The Cleveland Indians had one of the worst pitching staffs in all of baseball in 2012, and new manager Terry Francona thinks that the man he plans on handing the ball to on opening day, Justin Masterson, can help turn those fortunes around. If anybody has a reason to bank on Masterson, it’s Francona–and frankly, the Indians pitching staff really has nowhere to go but up.
Last year Cleveland starters posted an overall ERA of 5.25 and WHIP of 1.51., with only 73 quality starts–good for 28th, 29th and 24th in MLB respectively. It only gets worse from there. Indians starters were 28th in strikeouts (621), 29th in walks allowed (351) and dead last in hits surrendered (1026).
As I said, nowhere to go from up when you are looking at a train wreck that slammed smack into a dumpster fire.
Francona and Masterson have a relationship going back to their days together with the Boston Red Sox, where Masterson was primarily used in the Boston bullpen out of necessity. The Red Sox traded Masterson to Cleveland midway through the 2009 season, where he began his transition to a starter.

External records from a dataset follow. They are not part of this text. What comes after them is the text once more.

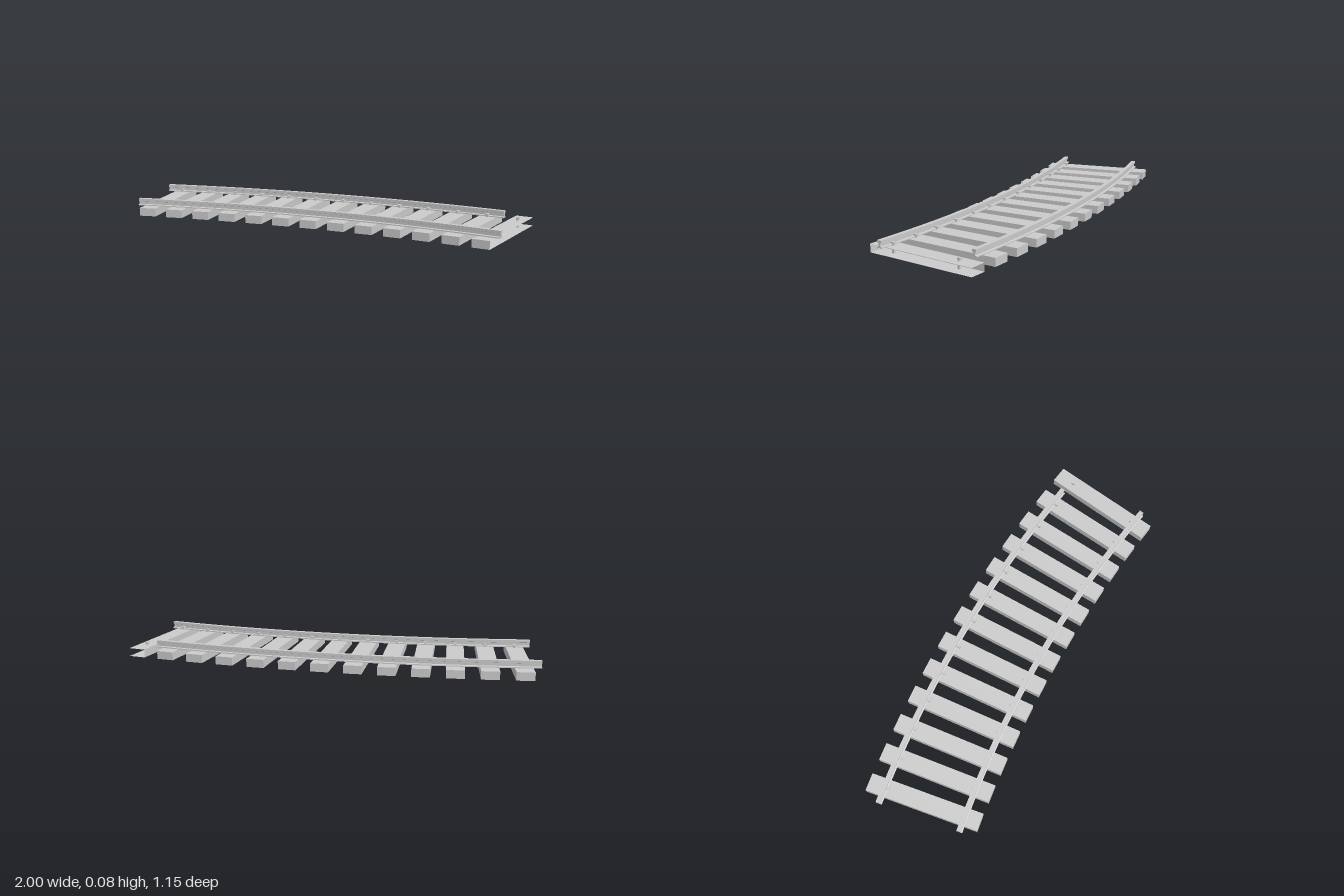
import * as THREE from 'three';
import { toCreasedNormals } from 'three/addons/utils/BufferGeometryUtils.js';

const SLEEPERS = 13;
const SLEEPER_TOP = 0.04;
const RAIL_TOP = 0.075;

// Gentle plan-view curve, given as [x, z] start, control and end
const planCurve = (a, b, c) => new THREE.QuadraticBezierCurve3(
  ...[a, b, c].map(([x, z]) => new THREE.Vector3(x, 0, z)));

// Half of the I-shaped rail section, foot to head: [half width, y]
const railHalf = [[0.015, SLEEPER_TOP], [0.015, 0.045], [0.005, 0.047],
  [0.005, 0.061], [0.011, 0.063], [0.011, RAIL_TOP]];

// Extrude the rail section straight, then bend it along the curve
function railGeometry(curve) {
  const left = railHalf.map(([x, y]) => [-x, y]).reverse();
  const shape = new THREE.Shape([...railHalf, ...left].map(p => new THREE.Vector2(...p)));
  const geo = new THREE.ExtrudeGeometry(shape, { depth: 1, steps: 20, bevelEnabled: false });
  const pos = geo.attributes.position;
  for (let i = 0; i < pos.count; i++) {
    const t = THREE.MathUtils.clamp(pos.getZ(i), 0, 1);
    const p = curve.getPointAt(t), d = curve.getTangentAt(t), x = pos.getX(i);
    pos.setXYZ(i, p.x + d.z * x, pos.getY(i), p.z - d.x * x);
  }
  return toCreasedNormals(geo, 0.5);
}

export function createModel() {
  const model = new THREE.Group();
  const material = new THREE.MeshStandardMaterial({ color: 0xcccccc, side: THREE.DoubleSide });
  const add = (parent, geo, name, x = 0, y = 0, z = 0) => {
    const mesh = new THREE.Mesh(geo, material);
    mesh.name = name;
    mesh.position.set(x, y, z);
    parent.add(mesh);
  };

  // Rails
  add(model, railGeometry(planCurve([-0.935, -0.5], [0.006, -0.351], [0.855, 0.083])), 'backRail');
  add(model, railGeometry(planCurve([-0.998, -0.1], [-0.049, 0.044], [0.797, 0.51])), 'frontRail');

  // Sleepers; the last one is an open shell on its outer side and back end
  const sleeperGeo = new THREE.BoxGeometry(0.086, SLEEPER_TOP, 0.565);
  const openGeo = sleeperGeo.clone();
  openGeo.clearGroups();
  openGeo.setIndex(Array.from(sleeperGeo.index.array).slice(6, 30));

  // Spikes on the inner side of each rail, with a head gripping the rail foot
  const shaftGeo = new THREE.BoxGeometry(0.012, 0.046, 0.01);
  const headGeo = new THREE.BoxGeometry(0.014, 0.006, 0.02);

  const middle = planCurve([-0.888, -0.291], [0.013, -0.121], [0.83, 0.297]);
  for (let i = 0; i < SLEEPERS; i++) {
    const t = i / (SLEEPERS - 1);
    const p = middle.getPointAt(t);
    const tie = new THREE.Group();
    tie.name = 'tie' + (i + 1);
    tie.position.set(p.x, 0, p.z);
    tie.rotation.y = -THREE.MathUtils.degToRad(THREE.MathUtils.lerp(9.6, 26.8, t));
    add(tie, i === SLEEPERS - 1 ? openGeo : sleeperGeo, 'sleeper', 0, SLEEPER_TOP / 2, 0);
    for (const side of [-1, 1]) {
      add(tie, shaftGeo, 'spikeShaft', 0, 0.028, side * 0.183);
      add(tie, headGeo, 'spikeHead', 0, 0.052, side * 0.187);
    }
    model.add(tie);
  }
  return model;
}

Once settled in the Indians rotation, Masterson was the guy who could give Cleveland a ton of innings pitched, and generally good ones. But in 2012 Masterson seemed to lose control of his trademark sinkerball, and with that he also lost 15 games. Masterson then got lost in the murk of Cleveland’s other failing starters and was victimized time and again for some huge innings.
Francona thinks that Masterson can not only turn himself around from a terrible season, but he can be a point-man for getting the Cleveland rotation back to respectability.

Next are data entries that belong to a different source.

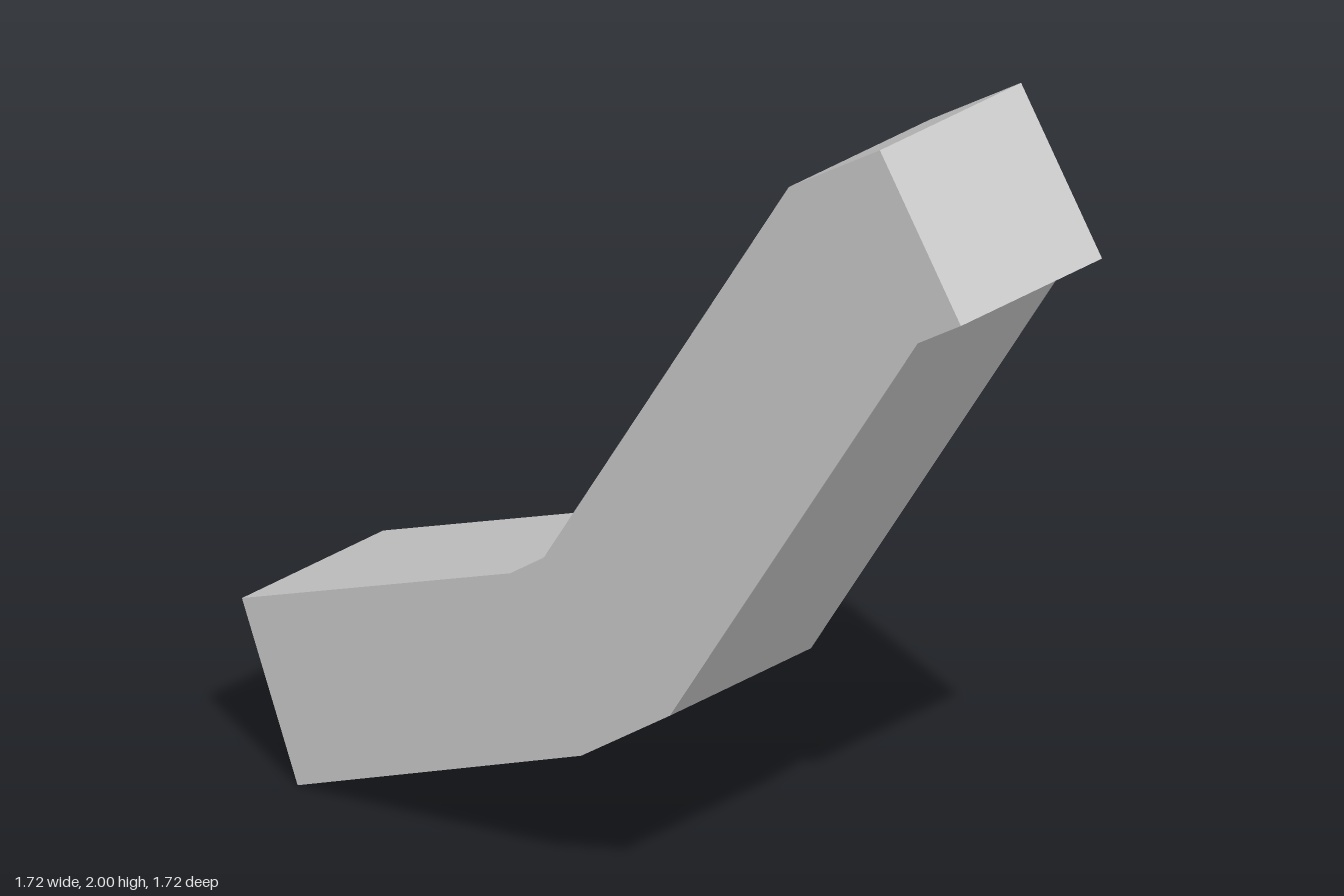
import * as THREE from 'three';

export function createModel() {
  const model = new THREE.Group();
  const material = new THREE.MeshStandardMaterial({ color: 0xcccccc, flatShading: true });

  // Side outline of the bent bar: distance along the x = z diagonal, height
  const outline = [
    [-0.60, 0], [-0.04, 0.335], [0.135, 0.51], [0.625, 1.595], [0.71, 1.675],
    [0.55, 2], [0.37, 1.83], [-0.115, 0.75], [-0.18, 0.685], [-0.71, 0.375],
  ].map(([t, y]) => new THREE.Vector2(t * Math.SQRT2, y));

  // Constant width across the diagonal
  const width = 0.3 * Math.SQRT2;
  const geometry = new THREE.ExtrudeGeometry(new THREE.Shape(outline), {
    depth: width, bevelEnabled: false,
  });
  geometry.translate(0, 0, -width / 2);

  const bar = new THREE.Mesh(geometry, material);
  bar.name = 'bentBar';
  bar.rotation.y = -Math.PI / 4;
  model.add(bar);
  return model;
}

“I’m kind of betting on the person,” Francona said. “I’ve been around him probably longer than anybody. I think he’s at a point in his career where he understands the responsibility and he actually wants it. I think he’d be a good leader.”

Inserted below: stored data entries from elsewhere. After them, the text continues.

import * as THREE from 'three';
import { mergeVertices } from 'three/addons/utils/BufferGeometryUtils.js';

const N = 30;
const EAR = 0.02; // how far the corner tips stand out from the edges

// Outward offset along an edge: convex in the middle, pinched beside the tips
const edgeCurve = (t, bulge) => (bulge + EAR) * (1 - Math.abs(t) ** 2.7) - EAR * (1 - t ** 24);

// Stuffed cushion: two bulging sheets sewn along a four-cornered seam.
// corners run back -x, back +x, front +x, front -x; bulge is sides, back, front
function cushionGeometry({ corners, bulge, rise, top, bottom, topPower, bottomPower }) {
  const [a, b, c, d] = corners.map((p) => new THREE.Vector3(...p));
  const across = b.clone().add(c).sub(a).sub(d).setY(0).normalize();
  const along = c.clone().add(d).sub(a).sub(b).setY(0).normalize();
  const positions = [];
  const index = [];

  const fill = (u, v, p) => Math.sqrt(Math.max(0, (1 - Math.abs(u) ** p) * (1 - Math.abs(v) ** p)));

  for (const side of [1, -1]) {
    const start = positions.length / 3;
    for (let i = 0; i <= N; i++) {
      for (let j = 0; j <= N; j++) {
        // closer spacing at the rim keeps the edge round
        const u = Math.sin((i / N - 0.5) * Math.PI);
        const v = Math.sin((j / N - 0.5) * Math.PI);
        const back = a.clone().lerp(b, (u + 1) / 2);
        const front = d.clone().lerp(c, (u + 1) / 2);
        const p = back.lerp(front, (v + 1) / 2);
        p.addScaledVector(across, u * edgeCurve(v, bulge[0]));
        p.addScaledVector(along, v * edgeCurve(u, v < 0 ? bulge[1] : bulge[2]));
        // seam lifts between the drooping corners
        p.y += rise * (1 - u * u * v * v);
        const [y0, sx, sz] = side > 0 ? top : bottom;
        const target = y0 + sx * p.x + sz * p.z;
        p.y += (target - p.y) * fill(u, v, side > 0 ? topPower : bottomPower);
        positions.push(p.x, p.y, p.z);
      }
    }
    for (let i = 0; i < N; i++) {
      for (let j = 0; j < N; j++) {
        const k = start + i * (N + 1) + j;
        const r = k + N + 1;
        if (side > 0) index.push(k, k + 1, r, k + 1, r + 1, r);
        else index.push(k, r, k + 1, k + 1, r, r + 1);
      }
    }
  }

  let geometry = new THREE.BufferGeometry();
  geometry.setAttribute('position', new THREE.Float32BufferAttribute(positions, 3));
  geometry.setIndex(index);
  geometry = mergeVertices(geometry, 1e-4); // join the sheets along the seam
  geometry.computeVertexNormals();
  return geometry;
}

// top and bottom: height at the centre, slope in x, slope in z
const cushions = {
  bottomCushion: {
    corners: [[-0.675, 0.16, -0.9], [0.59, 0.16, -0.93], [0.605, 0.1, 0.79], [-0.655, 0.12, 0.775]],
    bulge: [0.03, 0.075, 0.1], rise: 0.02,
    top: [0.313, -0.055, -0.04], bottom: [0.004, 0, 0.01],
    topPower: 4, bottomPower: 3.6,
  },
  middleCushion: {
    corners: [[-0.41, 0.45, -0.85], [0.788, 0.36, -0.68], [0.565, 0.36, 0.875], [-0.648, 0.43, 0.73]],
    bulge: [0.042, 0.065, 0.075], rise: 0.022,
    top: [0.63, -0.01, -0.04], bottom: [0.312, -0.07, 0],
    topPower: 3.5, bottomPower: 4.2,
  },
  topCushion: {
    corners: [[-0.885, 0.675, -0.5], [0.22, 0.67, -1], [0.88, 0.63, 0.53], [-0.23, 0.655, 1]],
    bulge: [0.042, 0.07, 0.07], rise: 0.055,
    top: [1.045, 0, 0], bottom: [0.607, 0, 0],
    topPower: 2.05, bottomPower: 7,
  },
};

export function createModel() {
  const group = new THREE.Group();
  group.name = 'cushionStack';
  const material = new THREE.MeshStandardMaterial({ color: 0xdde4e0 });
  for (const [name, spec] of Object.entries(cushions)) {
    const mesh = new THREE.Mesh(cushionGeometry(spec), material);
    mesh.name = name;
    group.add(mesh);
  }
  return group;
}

When questioned about some of the big innings that Masterson gave up, Francona said, “He had some games that got away from him that drove his ERA up. Consistency in our game is one of the biggest and toughest [things] to do.”
Masterson is only 27, and throws a pitch–as long as he has command of it–that is well suited for the dimensions at Jacobs…err..I mean, Progressive Field. Throwing that heavy sinkerball and coaxing ground balls from hitters will shorten innings and save your arm, but when that spinning sinker doesn’t dip, you end up getting what Masterson encountered last year–lots of crooked numbers on the scoreboard.
Masterson just needs to do what more pitchers should try to do. In the immortal words of Ebby Calvin ‘Nuke’ Laloosh, “Don’t think, just pitch” If Masterson can stay within himself, and not talk himself out of continuing what’s working, he can bounce back to the type of breakout season he had in 2011.
Francona is a master at getting the most out of starting pitchers, and his history with Masterson suggests that naming him as the opening day starter, and for all intents and purposes making him the unofficial leader of the starting rotation, should help to tighten the numbers up.